Segment Start: Supplied entries

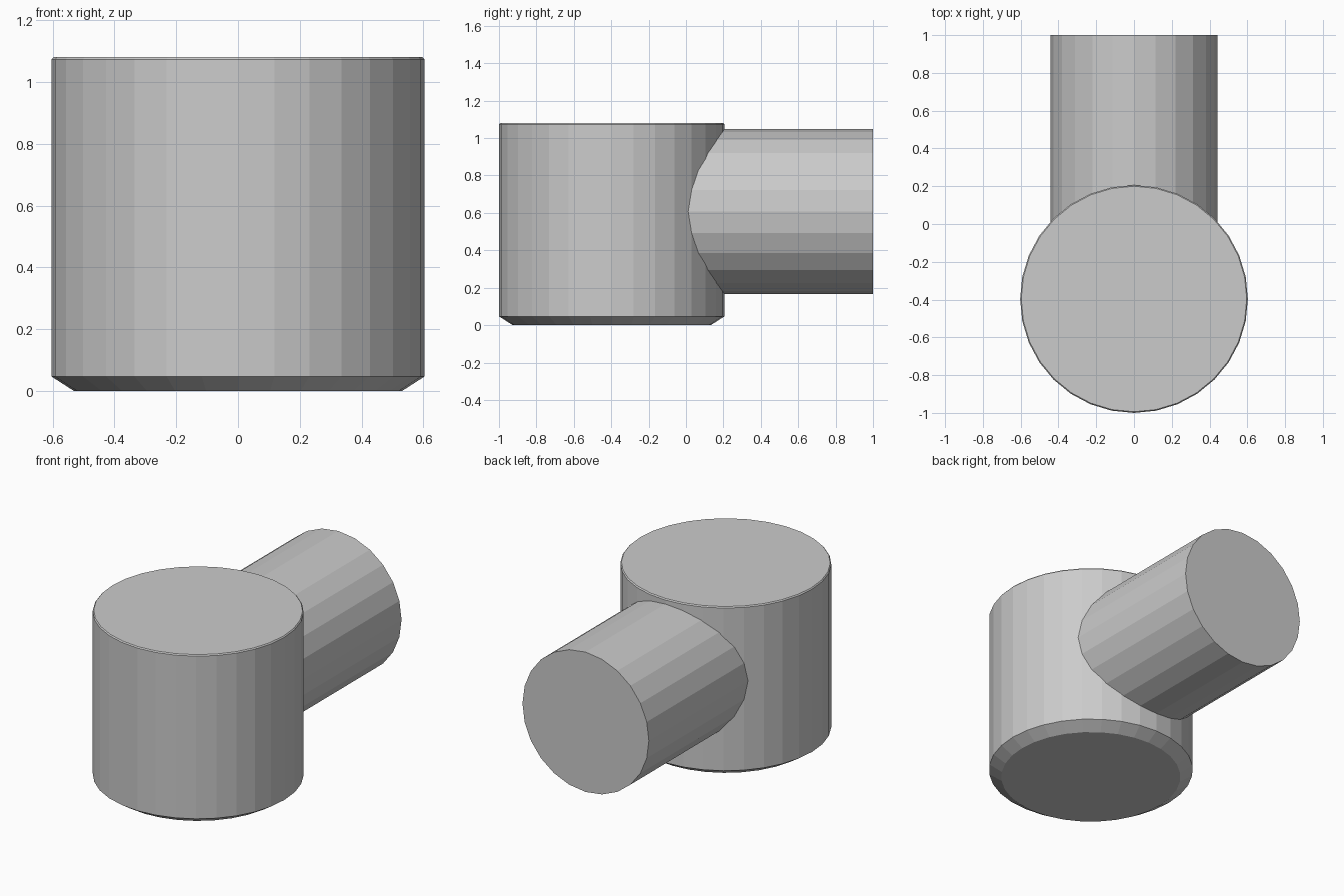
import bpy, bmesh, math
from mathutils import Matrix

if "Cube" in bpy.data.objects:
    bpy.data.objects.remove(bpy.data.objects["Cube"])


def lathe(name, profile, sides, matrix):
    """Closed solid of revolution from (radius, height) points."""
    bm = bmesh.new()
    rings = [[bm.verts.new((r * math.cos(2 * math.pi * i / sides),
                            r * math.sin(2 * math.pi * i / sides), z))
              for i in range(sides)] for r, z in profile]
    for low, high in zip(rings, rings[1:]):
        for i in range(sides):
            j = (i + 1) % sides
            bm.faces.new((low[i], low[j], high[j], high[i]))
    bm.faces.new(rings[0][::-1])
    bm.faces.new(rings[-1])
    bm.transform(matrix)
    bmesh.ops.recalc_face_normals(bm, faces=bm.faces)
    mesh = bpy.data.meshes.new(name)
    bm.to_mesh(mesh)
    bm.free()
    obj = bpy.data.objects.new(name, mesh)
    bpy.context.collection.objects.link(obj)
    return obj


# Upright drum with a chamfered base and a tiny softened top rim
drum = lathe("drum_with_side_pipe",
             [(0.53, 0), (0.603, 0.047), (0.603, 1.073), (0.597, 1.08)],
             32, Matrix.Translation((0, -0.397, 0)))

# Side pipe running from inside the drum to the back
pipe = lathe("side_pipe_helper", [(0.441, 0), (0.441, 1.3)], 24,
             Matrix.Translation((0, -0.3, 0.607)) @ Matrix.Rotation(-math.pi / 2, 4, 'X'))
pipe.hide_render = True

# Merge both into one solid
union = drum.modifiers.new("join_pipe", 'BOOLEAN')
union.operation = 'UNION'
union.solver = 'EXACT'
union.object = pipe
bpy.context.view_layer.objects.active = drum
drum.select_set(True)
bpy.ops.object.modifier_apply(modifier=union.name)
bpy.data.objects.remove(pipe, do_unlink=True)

Segment End: Supplied entries
Segment Start: Supplied entries

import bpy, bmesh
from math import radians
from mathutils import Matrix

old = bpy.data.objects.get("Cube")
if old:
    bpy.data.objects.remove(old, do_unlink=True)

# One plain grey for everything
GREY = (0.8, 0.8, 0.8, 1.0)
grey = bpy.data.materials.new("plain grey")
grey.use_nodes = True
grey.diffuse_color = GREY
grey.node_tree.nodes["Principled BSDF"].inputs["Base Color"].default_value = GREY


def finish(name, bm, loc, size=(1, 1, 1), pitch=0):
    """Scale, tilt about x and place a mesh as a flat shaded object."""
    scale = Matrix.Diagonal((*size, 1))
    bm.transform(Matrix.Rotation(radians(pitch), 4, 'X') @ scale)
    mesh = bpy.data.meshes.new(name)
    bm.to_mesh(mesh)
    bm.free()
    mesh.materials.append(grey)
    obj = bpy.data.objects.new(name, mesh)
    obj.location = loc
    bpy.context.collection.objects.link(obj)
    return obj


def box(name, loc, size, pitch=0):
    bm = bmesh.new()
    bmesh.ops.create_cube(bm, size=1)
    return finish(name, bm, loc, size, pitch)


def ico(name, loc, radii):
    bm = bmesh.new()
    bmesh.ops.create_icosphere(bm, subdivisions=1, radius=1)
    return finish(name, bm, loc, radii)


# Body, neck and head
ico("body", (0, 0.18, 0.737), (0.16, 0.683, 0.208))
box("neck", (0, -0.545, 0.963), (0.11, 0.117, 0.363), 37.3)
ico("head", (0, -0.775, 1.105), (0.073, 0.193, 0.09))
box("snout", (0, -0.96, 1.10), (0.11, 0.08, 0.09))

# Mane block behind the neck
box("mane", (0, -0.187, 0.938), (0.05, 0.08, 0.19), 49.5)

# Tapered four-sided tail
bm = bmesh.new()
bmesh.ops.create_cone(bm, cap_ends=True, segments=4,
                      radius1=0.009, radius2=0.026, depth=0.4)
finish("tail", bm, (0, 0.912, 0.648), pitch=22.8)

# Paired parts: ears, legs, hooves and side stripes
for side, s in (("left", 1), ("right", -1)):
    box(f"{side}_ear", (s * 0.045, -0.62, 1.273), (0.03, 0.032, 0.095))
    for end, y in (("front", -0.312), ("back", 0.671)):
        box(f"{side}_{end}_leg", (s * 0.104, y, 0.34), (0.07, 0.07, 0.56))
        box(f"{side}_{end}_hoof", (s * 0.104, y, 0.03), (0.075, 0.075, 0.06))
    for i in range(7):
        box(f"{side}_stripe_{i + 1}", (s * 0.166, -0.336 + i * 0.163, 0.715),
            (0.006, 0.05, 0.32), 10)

Segment End: Supplied entries
Segment Start: Supplied entries

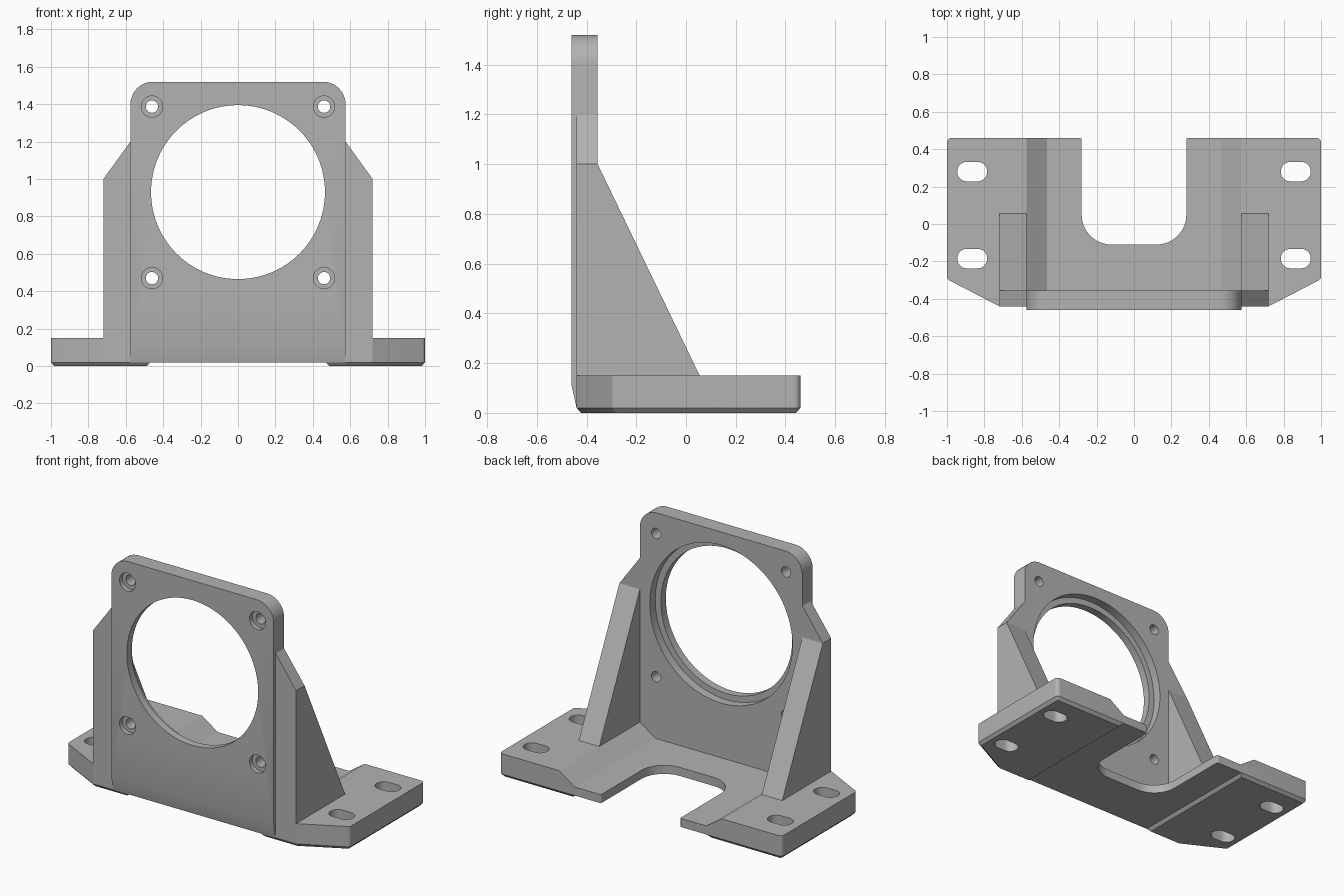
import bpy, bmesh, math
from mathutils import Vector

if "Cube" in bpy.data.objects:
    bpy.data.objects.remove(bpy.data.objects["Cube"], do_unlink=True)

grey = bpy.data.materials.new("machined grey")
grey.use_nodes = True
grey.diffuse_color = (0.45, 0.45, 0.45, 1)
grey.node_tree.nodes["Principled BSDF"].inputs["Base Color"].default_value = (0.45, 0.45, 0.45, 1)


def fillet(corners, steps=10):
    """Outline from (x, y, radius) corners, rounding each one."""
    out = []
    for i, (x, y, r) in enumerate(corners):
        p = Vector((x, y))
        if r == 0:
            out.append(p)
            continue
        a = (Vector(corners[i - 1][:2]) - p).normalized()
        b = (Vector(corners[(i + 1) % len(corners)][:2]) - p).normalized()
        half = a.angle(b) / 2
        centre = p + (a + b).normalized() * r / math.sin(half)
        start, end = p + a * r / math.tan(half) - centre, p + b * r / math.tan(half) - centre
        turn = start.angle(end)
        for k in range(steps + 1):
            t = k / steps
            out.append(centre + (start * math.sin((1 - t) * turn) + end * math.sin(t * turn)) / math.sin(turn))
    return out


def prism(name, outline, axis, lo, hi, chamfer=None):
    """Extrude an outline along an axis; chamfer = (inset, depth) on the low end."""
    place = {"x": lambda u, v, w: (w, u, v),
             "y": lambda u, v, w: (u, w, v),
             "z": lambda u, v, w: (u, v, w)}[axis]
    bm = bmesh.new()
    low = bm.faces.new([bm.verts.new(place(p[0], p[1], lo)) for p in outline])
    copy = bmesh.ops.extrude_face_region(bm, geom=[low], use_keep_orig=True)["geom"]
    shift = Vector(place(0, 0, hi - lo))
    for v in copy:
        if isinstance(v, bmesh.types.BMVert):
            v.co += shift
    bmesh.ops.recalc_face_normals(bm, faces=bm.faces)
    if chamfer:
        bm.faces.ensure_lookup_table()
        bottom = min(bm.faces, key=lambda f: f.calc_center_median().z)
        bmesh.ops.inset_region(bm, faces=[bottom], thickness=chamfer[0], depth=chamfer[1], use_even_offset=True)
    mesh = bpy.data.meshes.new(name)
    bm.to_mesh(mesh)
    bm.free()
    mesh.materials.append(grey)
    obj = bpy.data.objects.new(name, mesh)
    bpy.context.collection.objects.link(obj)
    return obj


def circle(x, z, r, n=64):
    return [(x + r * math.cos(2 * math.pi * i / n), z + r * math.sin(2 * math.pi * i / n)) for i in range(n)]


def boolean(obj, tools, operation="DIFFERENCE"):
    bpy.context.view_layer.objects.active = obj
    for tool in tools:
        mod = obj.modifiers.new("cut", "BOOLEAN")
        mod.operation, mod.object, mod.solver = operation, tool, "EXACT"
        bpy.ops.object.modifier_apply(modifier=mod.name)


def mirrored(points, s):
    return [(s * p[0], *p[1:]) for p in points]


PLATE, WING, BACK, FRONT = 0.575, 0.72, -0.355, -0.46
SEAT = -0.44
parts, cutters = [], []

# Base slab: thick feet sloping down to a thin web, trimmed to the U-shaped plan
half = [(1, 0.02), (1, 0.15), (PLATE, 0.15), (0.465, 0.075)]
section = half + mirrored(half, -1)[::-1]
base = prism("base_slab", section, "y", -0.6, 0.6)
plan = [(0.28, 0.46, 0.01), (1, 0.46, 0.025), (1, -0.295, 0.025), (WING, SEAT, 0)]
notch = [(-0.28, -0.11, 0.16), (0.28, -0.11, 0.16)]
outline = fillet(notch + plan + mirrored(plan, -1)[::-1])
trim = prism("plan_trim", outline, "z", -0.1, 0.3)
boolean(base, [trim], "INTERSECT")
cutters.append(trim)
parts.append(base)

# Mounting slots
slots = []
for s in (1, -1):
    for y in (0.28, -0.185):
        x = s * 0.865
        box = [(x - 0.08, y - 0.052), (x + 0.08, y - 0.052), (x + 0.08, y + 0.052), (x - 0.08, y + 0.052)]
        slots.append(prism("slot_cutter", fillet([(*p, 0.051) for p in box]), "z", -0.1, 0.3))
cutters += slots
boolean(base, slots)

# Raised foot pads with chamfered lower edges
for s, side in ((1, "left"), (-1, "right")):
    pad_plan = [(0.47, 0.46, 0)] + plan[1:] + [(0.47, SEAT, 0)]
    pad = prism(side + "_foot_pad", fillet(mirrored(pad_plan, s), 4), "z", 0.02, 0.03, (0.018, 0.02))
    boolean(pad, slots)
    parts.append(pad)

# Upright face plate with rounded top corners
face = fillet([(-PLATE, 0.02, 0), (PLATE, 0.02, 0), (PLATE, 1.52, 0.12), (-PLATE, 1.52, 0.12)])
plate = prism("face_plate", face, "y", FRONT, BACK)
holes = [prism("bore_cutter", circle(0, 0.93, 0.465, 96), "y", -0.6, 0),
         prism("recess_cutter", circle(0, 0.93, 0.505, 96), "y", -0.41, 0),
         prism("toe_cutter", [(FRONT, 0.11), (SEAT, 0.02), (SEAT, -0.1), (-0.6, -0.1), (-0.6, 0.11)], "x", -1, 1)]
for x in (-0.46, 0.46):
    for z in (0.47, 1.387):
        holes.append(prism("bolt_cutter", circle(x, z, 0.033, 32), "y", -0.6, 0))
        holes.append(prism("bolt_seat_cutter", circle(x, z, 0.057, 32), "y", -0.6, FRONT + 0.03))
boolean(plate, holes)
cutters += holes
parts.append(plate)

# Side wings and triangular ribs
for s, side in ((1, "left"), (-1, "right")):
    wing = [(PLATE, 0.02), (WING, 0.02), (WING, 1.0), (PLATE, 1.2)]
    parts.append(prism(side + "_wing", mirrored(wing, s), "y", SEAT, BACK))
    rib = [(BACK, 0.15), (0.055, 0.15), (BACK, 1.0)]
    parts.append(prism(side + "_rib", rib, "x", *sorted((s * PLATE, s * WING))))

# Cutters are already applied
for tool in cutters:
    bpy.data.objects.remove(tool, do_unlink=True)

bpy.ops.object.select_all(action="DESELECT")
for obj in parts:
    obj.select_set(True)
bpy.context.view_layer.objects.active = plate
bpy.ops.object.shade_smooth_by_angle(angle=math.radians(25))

Segment End: Supplied entries

# [Work request]
From the records above, copy only the lines starting with the line that holds "bmesh.ops.create_cube(bm, size=1)" and going on through the line that holds "(0.006, 0.05, 0.32), 10)", exactly as written.

# [Expected answer]
    bmesh.ops.create_cube(bm, size=1)
    return finish(name, bm, loc, size, pitch)


def ico(name, loc, radii):
    bm = bmesh.new()
    bmesh.ops.create_icosphere(bm, subdivisions=1, radius=1)
    return finish(name, bm, loc, radii)


# Body, neck and head
ico("body", (0, 0.18, 0.737), (0.16, 0.683, 0.208))
box("neck", (0, -0.545, 0.963), (0.11, 0.117, 0.363), 37.3)
ico("head", (0, -0.775, 1.105), (0.073, 0.193, 0.09))
box("snout", (0, -0.96, 1.10), (0.11, 0.08, 0.09))

# Mane block behind the neck
box("mane", (0, -0.187, 0.938), (0.05, 0.08, 0.19), 49.5)

# Tapered four-sided tail
bm = bmesh.new()
bmesh.ops.create_cone(bm, cap_ends=True, segments=4,
                      radius1=0.009, radius2=0.026, depth=0.4)
finish("tail", bm, (0, 0.912, 0.648), pitch=22.8)

# Paired parts: ears, legs, hooves and side stripes
for side, s in (("left", 1), ("right", -1)):
    box(f"{side}_ear", (s * 0.045, -0.62, 1.273), (0.03, 0.032, 0.095))
    for end, y in (("front", -0.312), ("back", 0.671)):
        box(f"{side}_{end}_leg", (s * 0.104, y, 0.34), (0.07, 0.07, 0.56))
        box(f"{side}_{end}_hoof", (s * 0.104, y, 0.03), (0.075, 0.075, 0.06))
    for i in range(7):
        box(f"{side}_stripe_{i + 1}", (s * 0.166, -0.336 + i * 0.163, 0.715),
            (0.006, 0.05, 0.32), 10)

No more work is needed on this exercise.